Aim: Previous studies with the novel once daily glucagon-like peptide-1 (GLP-1) analogue liraglutide and the GLP-1 receptor agonist exenatide have revealed profound insulinotrophic and antidiabetic effects, but also potent effects on gastric emptying (GE) and long-term and lasting reductions in body weight. In this study, we examined the acute and chronic effects of two different GLP-1 analogues with different pharmacokinetic profiles on GE, food intake and body weight.
Methods: On the basis of a series of dose-finding studies, the doses of exenatide and liraglutide with similar acute anorectic effects were identified. GE was assessed using a standard acetaminophen release assay. After the acute test, rats were dosed bi-daily for 14 days in which period food intake and body weight was monitored. On day 14, the GE rate was reassessed.

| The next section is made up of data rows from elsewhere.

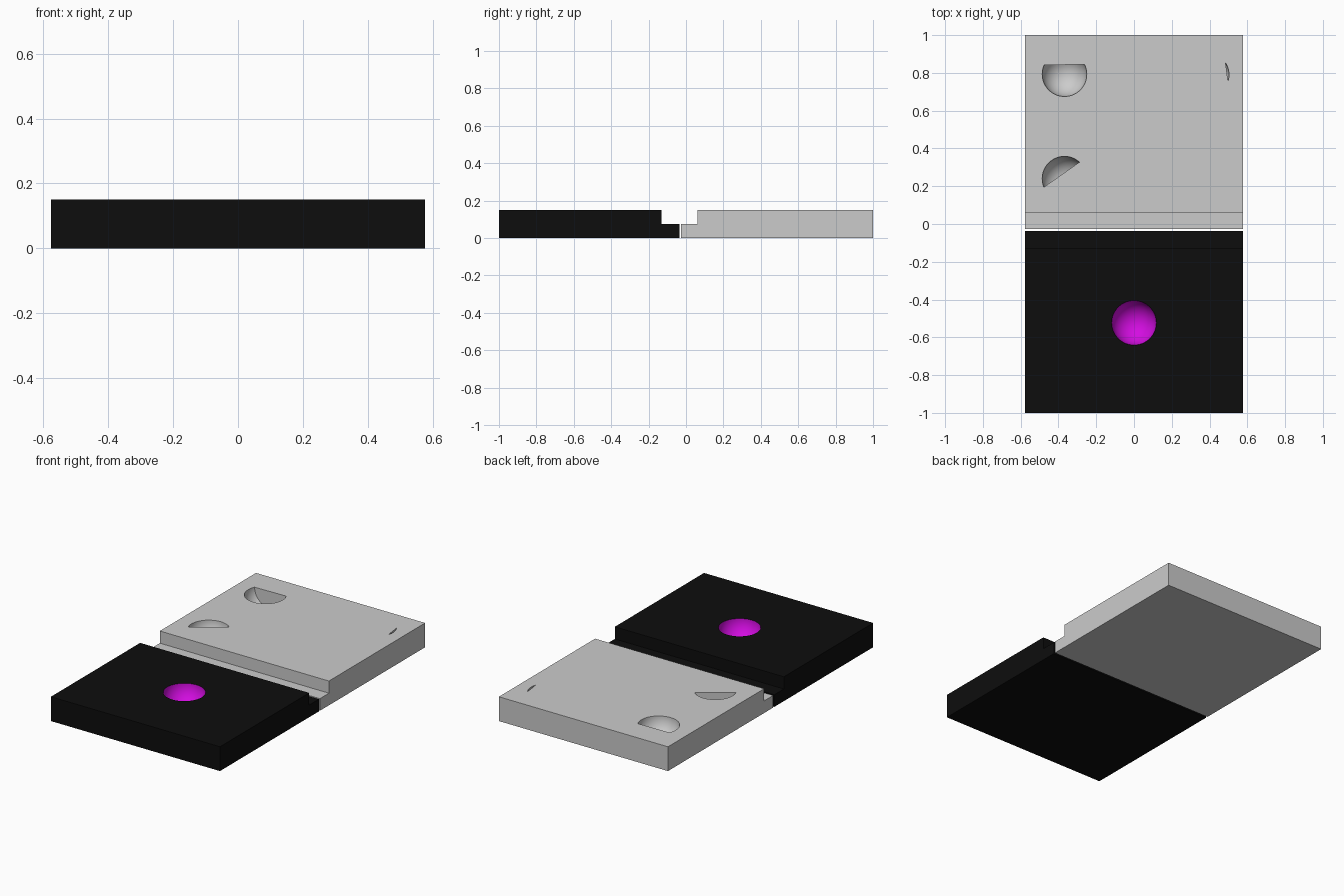
import bpy, bmesh, math
from mathutils import Vector

if "Cube" in bpy.data.objects:
    bpy.data.objects.remove(bpy.data.objects["Cube"])

HALF_W, TOP, STEP, R = 0.577, 0.15, 0.075, 0.118


def material(name, rgb):
    m = bpy.data.materials.new(name)
    m.diffuse_color = (*rgb, 1)
    m.use_nodes = True
    m.node_tree.nodes["Principled BSDF"].inputs["Base Color"].default_value = m.diffuse_color
    return m


def add_object(name, bm):
    bmesh.ops.recalc_face_normals(bm, faces=bm.faces[:])
    mesh = bpy.data.meshes.new(name)
    bm.to_mesh(mesh)
    bm.free()
    ob = bpy.data.objects.new(name, mesh)
    bpy.context.collection.objects.link(ob)
    return ob


def lapped_plate(name, profile):
    """Extrude a stepped (y, z) profile across the width."""
    bm = bmesh.new()
    face = bm.faces.new([bm.verts.new((-HALF_W, y, z)) for y, z in profile])
    ext = bmesh.ops.extrude_face_region(bm, geom=[face])
    verts = [v for v in ext["geom"] if isinstance(v, bmesh.types.BMVert)]
    bmesh.ops.translate(bm, verts=verts, vec=(2 * HALF_W, 0, 0))
    return add_object(name, bm)


def carve(plate, x, y, normal=None, offset=0.0):
    """Cut a round bowl, optionally only the part beyond a vertical plane."""
    bm = bmesh.new()
    bmesh.ops.create_uvsphere(bm, u_segments=64, v_segments=32, radius=R)
    # keep an equator ring off the top plane
    bmesh.ops.translate(bm, verts=bm.verts, vec=(x, y, TOP + 0.0005))
    if normal:
        n = Vector((*normal, 0)).normalized()
        cut = bmesh.ops.bisect_plane(
            bm, geom=bm.verts[:] + bm.edges[:] + bm.faces[:],
            plane_co=Vector((x, y, TOP)) + n * offset, plane_no=n, clear_inner=True)
        rim = [e for e in cut["geom_cut"] if isinstance(e, bmesh.types.BMEdge)]
        bmesh.ops.contextual_create(bm, geom=rim)
    cutter = add_object("bowl_cutter", bm)
    cutter.hide_render = True
    mod = plate.modifiers.new("bowl", 'BOOLEAN')
    mod.object, mod.operation, mod.solver = cutter, 'DIFFERENCE', 'EXACT'
    bpy.context.view_layer.objects.active = plate
    bpy.ops.object.modifier_apply(modifier=mod.name)
    bpy.data.objects.remove(cutter)


def smooth(ob):
    bpy.ops.object.select_all(action='DESELECT')
    ob.select_set(True)
    bpy.context.view_layer.objects.active = ob
    bpy.ops.object.shade_smooth_by_angle(angle=math.radians(30))


# grey plate with three partial bowls
grey = lapped_plate("grey_plate", [(1, 0), (1, TOP), (0.062, TOP), (0.062, STEP),
                                   (-0.026, STEP), (-0.026, 0)])
carve(grey, -0.368, 0.793, (0.02, -1), -0.05)
carve(grey, -0.368, 0.24, (-0.575, 0.818), 0.026)
carve(grey, 0.385, 0.79, (0.991, 0.13), 0.107)
smooth(grey)

# black plate with one full bowl
black = lapped_plate("black_plate", [(-1, 0), (-1, TOP), (-0.13, TOP), (-0.13, STEP),
                                     (-0.036, STEP), (-0.036, 0)])
carve(black, 0, -0.523)
black.data.materials.clear()
black.data.materials.append(material("black", (0.004, 0.004, 0.004)))
black.data.materials.append(material("magenta", (0.65, 0.004, 0.75)))
bowl_centre = Vector((0, -0.523, TOP))
for p in black.data.polygons:
    on_bowl = all((black.data.vertices[i].co - bowl_centre).length < R * 1.02
                  for i in p.vertices)
    p.material_index = 1 if on_bowl else 0
smooth(black)
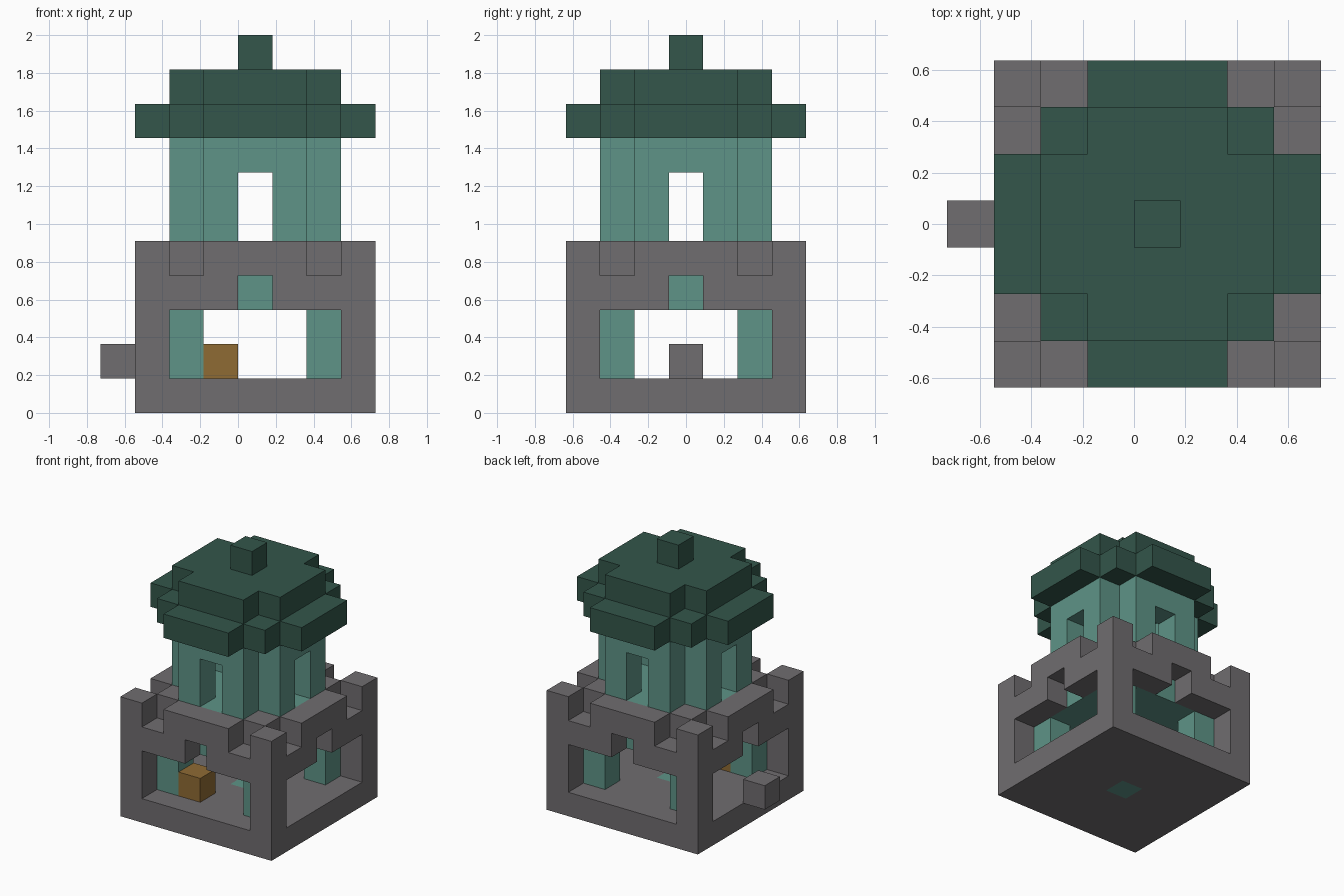
import bpy, bmesh
from mathutils import Vector

cube = bpy.data.objects.get("Cube")
if cube:
    bpy.data.objects.remove(cube, do_unlink=True)

UNIT = 2 / 11                                  # edge of one block
ORIGIN = Vector((-3, -3.5, 0)) * UNIT          # lower front corner of the keep


def material(name, rgb):
    mat = bpy.data.materials.new(name)
    mat.use_nodes = True
    color = (*rgb, 1)
    mat.diffuse_color = color
    bsdf = next(n for n in mat.node_tree.nodes if n.type == 'BSDF_PRINCIPLED')
    bsdf.inputs["Base Color"].default_value = color
    return mat


stone = material("grey stone", (0.162, 0.153, 0.160))
plaster = material("teal plaster", (0.112, 0.296, 0.242))
tiles = material("dark green tiles", (0.033, 0.093, 0.069))
wood = material("brown wood", (0.275, 0.147, 0.034))


def cells(rule, low, high, levels):
    """Blocks of a square plan for which rule(dx, dy, level) holds, measured from the centre."""
    span = range(low, high + 1)
    return {(i, j, k) for i in span for j in span for k in levels
            if rule(abs(i - 3), abs(j - 3), k)}


def ring(a, b, radius):
    return max(a, b) == radius


def wall_rule(a, b, k):
    near, far = min(a, b), max(a, b)
    if k == 0:
        return far > 0                         # floor around the centre block
    if k < 3:
        return near == far == 3                # corner posts
    if k == 3:
        return far == 3 and near > 0           # lintel with a notch in the middle
    return (far == 3 and near != 2) or near == far == 2   # battlements


def tower_rule(a, b, k):
    near, far = min(a, b), max(a, b)
    if far != 2 or near == 2:                  # hollow, with cut corners
        return False
    return near == 1 or k == 7                 # window below the lintel


parts = {
    "stone_keep": (stone, cells(wall_rule, 0, 6, range(5))),
    "side_step": (stone, {(-1, 3, 1)}),
    "floor_centre": (plaster, {(3, 3, 0)}),
    "inner_pillars": (plaster, cells(lambda a, b, k: a == b == 2, 1, 5, (1, 2))),
    "ceiling": (plaster, cells(lambda a, b, k: True, 1, 5, (3,))),
    "tower_floor": (plaster, cells(lambda a, b, k: a + b < 4, 1, 5, (4,))),
    "tower_walls": (plaster, cells(tower_rule, 1, 5, range(5, 8))),
    "roof_eaves": (tiles, cells(lambda a, b, k: a + b < 5, 0, 6, (8,))),
    "roof_upper": (tiles, cells(lambda a, b, k: a + b < 4, 1, 5, (9,))),
    "roof_finial": (tiles, {(3, 3, 10)}),
    "crate": (wood, {(2, 1, 1)}),
}
occupied = set().union(*(blocks for _, blocks in parts.values()))


def build(name, mat, blocks):
    """Skin the blocks with only their exposed sides, then merge flat areas."""
    bm = bmesh.new()
    for block in sorted(blocks):
        base = Vector(block)
        for axis in range(3):
            for side in (0, 1):
                step = [0, 0, 0]
                step[axis] = 2 * side - 1
                if tuple(p + s for p, s in zip(block, step)) in occupied:
                    continue
                u, v = Vector(), Vector()
                u[(axis + 1) % 3] = v[(axis + 2) % 3] = 1
                corner = base.copy()
                corner[axis] += side
                loop = [corner, corner + u, corner + u + v, corner + v]
                if not side:
                    loop.reverse()
                bm.faces.new([bm.verts.new(ORIGIN + p * UNIT) for p in loop])
    bmesh.ops.remove_doubles(bm, verts=bm.verts, dist=UNIT / 100)
    bmesh.ops.dissolve_limit(bm, angle_limit=0.01, verts=bm.verts, edges=bm.edges)
    mesh = bpy.data.meshes.new(name)
    bm.to_mesh(mesh)
    bm.free()
    mesh.materials.append(mat)
    bpy.context.collection.objects.link(bpy.data.objects.new(name, mesh))


for name, (mat, blocks) in parts.items():
    build(name, mat, blocks)
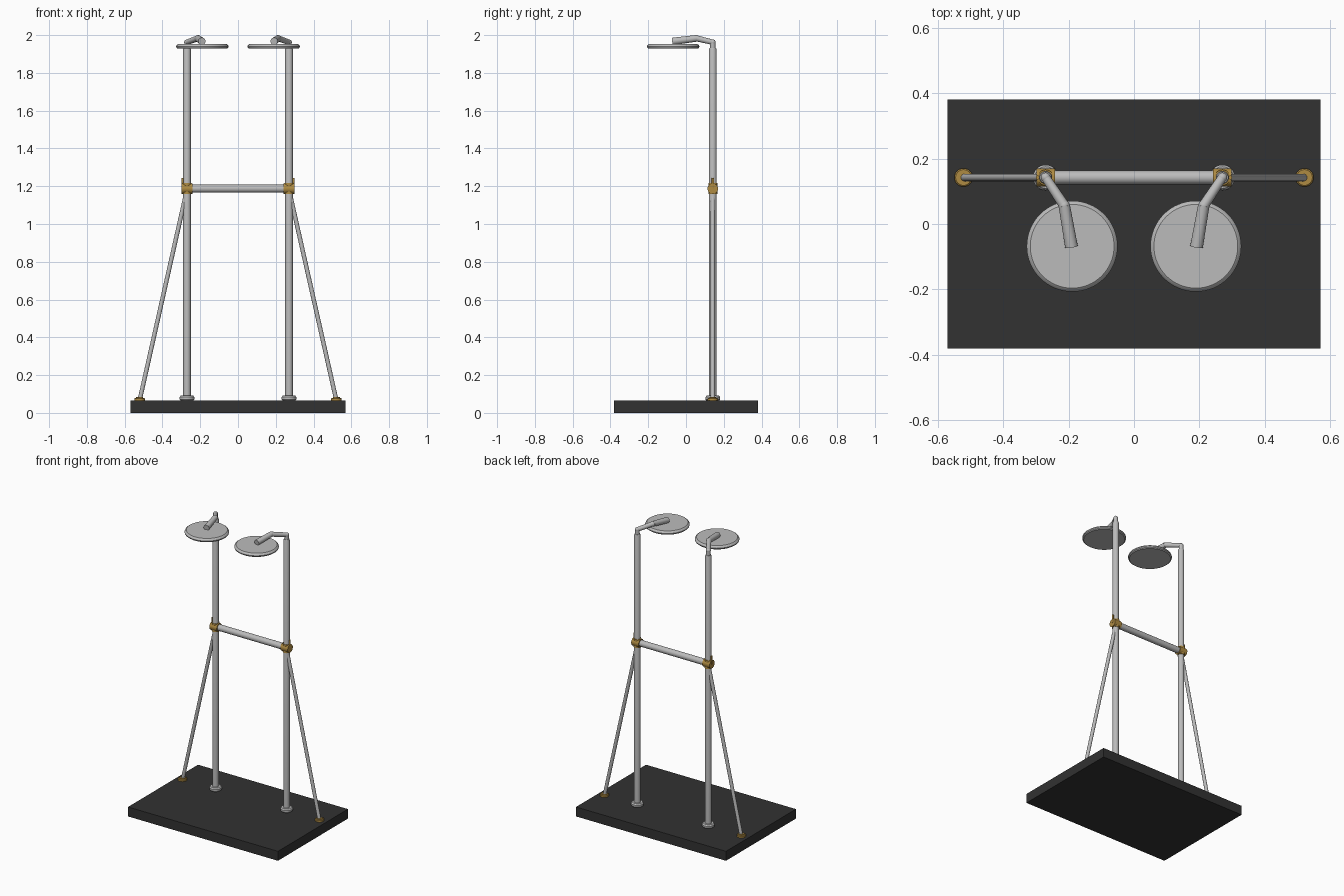
import bpy, bmesh, math
from mathutils import Vector

cube = bpy.data.objects.get("Cube")
if cube:
    bpy.data.objects.remove(cube, do_unlink=True)


def material(name, rgb):
    m = bpy.data.materials.new(name)
    m.use_nodes = True
    m.diffuse_color = (*rgb, 1)
    bsdf = next(n for n in m.node_tree.nodes if n.type == 'BSDF_PRINCIPLED')
    bsdf.inputs["Base Color"].default_value = (*rgb, 1)
    return m


STEEL = material("steel grey", (0.50, 0.50, 0.50))
BRASS = material("brass", (0.43, 0.26, 0.055))
BLACK = material("black base", (0.032, 0.032, 0.032))


def finish(name, bm, mat, smooth=True):
    bmesh.ops.recalc_face_normals(bm, faces=bm.faces)
    mesh = bpy.data.meshes.new(name)
    bm.to_mesh(mesh)
    bm.free()
    mesh.materials.append(mat)
    ob = bpy.data.objects.new(name, mesh)
    bpy.context.collection.objects.link(ob)
    if smooth:
        bpy.ops.object.select_all(action='DESELECT')
        ob.select_set(True)
        bpy.context.view_layer.objects.active = ob
        bpy.ops.object.shade_smooth_by_angle(angle=math.radians(35))
    return ob


def lathe(bm, start, direction, profile, sides=32):
    """Sweep (radius, distance) pairs around an axis and cap both ends."""
    rot = Vector(direction).to_track_quat('Z', 'Y')
    rings = []
    for r, d in profile:
        rings.append([bm.verts.new(Vector(start) + rot @ Vector((
            r * math.cos(2 * math.pi * i / sides),
            r * math.sin(2 * math.pi * i / sides), d))) for i in range(sides)])
    for a, b in zip(rings, rings[1:]):
        for i in range(sides):
            j = (i + 1) % sides
            bm.faces.new((a[i], a[j], b[j], b[i]))
    bm.faces.new(rings[0][::-1])
    bm.faces.new(rings[-1])


def rod(bm, a, b, r0, r1=None, sides=24):
    d = Vector(b) - Vector(a)
    lathe(bm, a, d, [(r0, 0), (r0 if r1 is None else r1, d.length)], sides)


def ball(bm, p, r):
    res = bmesh.ops.create_uvsphere(bm, u_segments=20, v_segments=12, radius=r)
    bmesh.ops.translate(bm, verts=res["verts"], vec=p)


UP = (0, 0, 1)
POST_X, POST_Y, BASE_TOP, BAR_Z = 0.27, 0.142, 0.065, 1.187

# Base slab
bm = bmesh.new()
bmesh.ops.create_cube(bm, size=1)
bmesh.ops.scale(bm, vec=(1.14, 0.76, BASE_TOP), verts=bm.verts)
bmesh.ops.translate(bm, vec=(0, 0, BASE_TOP / 2), verts=bm.verts)
finish("base_slab", bm, BLACK, smooth=False)

# Crossbar between the posts
bm = bmesh.new()
rod(bm, (-POST_X, POST_Y, BAR_Z), (POST_X, POST_Y, BAR_Z), 0.021)
finish("crossbar", bm, STEEL)

for side, s in (("left", 1), ("right", -1)):
    x = s * POST_X

    # Upright post with softened top edge
    bm = bmesh.new()
    lathe(bm, (x, POST_Y, BASE_TOP), UP, [(0.02, 0), (0.02, 1.86), (0.017, 1.868)])
    finish(side + "_post", bm, STEEL)

    # Floor flange of the post
    bm = bmesh.new()
    lathe(bm, (x, POST_Y, BASE_TOP), UP,
          [(0.033, 0), (0.039, 0.006), (0.039, 0.018), (0.033, 0.026)])
    finish(side + "_post_flange", bm, STEEL)

    # Brass tee fitting: sleeve along the bar crossed by a sleeve on the post
    bm = bmesh.new()
    rod(bm, (x - 0.028, POST_Y, BAR_Z), (x + 0.028, POST_Y, BAR_Z), 0.028)
    rod(bm, (x, POST_Y, BAR_Z - 0.029), (x, POST_Y, BAR_Z + 0.029), 0.024)
    finish(side + "_tee_fitting", bm, BRASS)

    # Small set screw on the outer end of the fitting
    bm = bmesh.new()
    px = x + s * 0.024
    rod(bm, (px, POST_Y, BAR_Z), (px, POST_Y, BAR_Z + 0.057), 0.006, sides=12)
    finish(side + "_set_screw", bm, BRASS)

    # Diagonal brace and its brass foot
    bm = bmesh.new()
    rod(bm, (s * 0.521, POST_Y, BASE_TOP), (x, POST_Y, BAR_Z - 0.005), 0.0115)
    finish(side + "_brace", bm, STEEL)
    bm = bmesh.new()
    lathe(bm, (s * 0.521, POST_Y, BASE_TOP), UP,
          [(0.028, 0), (0.028, 0.011), (0.024, 0.014), (0.018, 0.014), (0.018, 0.018)])
    finish(side + "_brace_foot", bm, BRASS)

    # Bent arm: neck, rising section, then thicker section down to the head
    bm = bmesh.new()
    neck = (x, POST_Y, 1.962)
    elbow = (s * 0.213, 0.056, 1.983)
    tip = (s * 0.191, -0.07, 1.967)
    rod(bm, (x, POST_Y, 1.92), neck, 0.014)
    ball(bm, neck, 0.015)
    rod(bm, neck, elbow, 0.014, 0.016)
    ball(bm, elbow, 0.017)
    rod(bm, elbow, tip, 0.0175, 0.0195)
    finish(side + "_arm", bm, STEEL)

    # Round head disc with a rolled rim
    bm = bmesh.new()
    lathe(bm, (s * 0.189, -0.068, 1.928), UP,
          [(0.130, 0), (0.137, 0.005), (0.139, 0.012), (0.136, 0.019), (0.128, 0.025)],
          sides=64)
    finish(side + "_head_disc", bm, STEEL)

Results: While both compounds exerted robust acute reductions in GE, the effect was markedly diminished following 14 days of dosing with liraglutide. In contrast, exenatide-treated rats still displayed a profound reduction in GE at the 14-day time-point. Both compounds exerted similar effects on body weight.
Conclusion: The data suggest that the 'gastric inhibitory' GLP-1 receptors in rats are subject to desensitization/tachyphylaxis but that this effect is dependent on full 24-h exposure as obtained by liraglutide. The body weight-lowering effects of GLP-1 receptor stimulation are not subject to desensitization. These data indicate that regulation of appetite signals in the brain, and not GE, is the main mechanism for liraglutide-induced weight loss.
© 2012 Blackwell Publishing Ltd.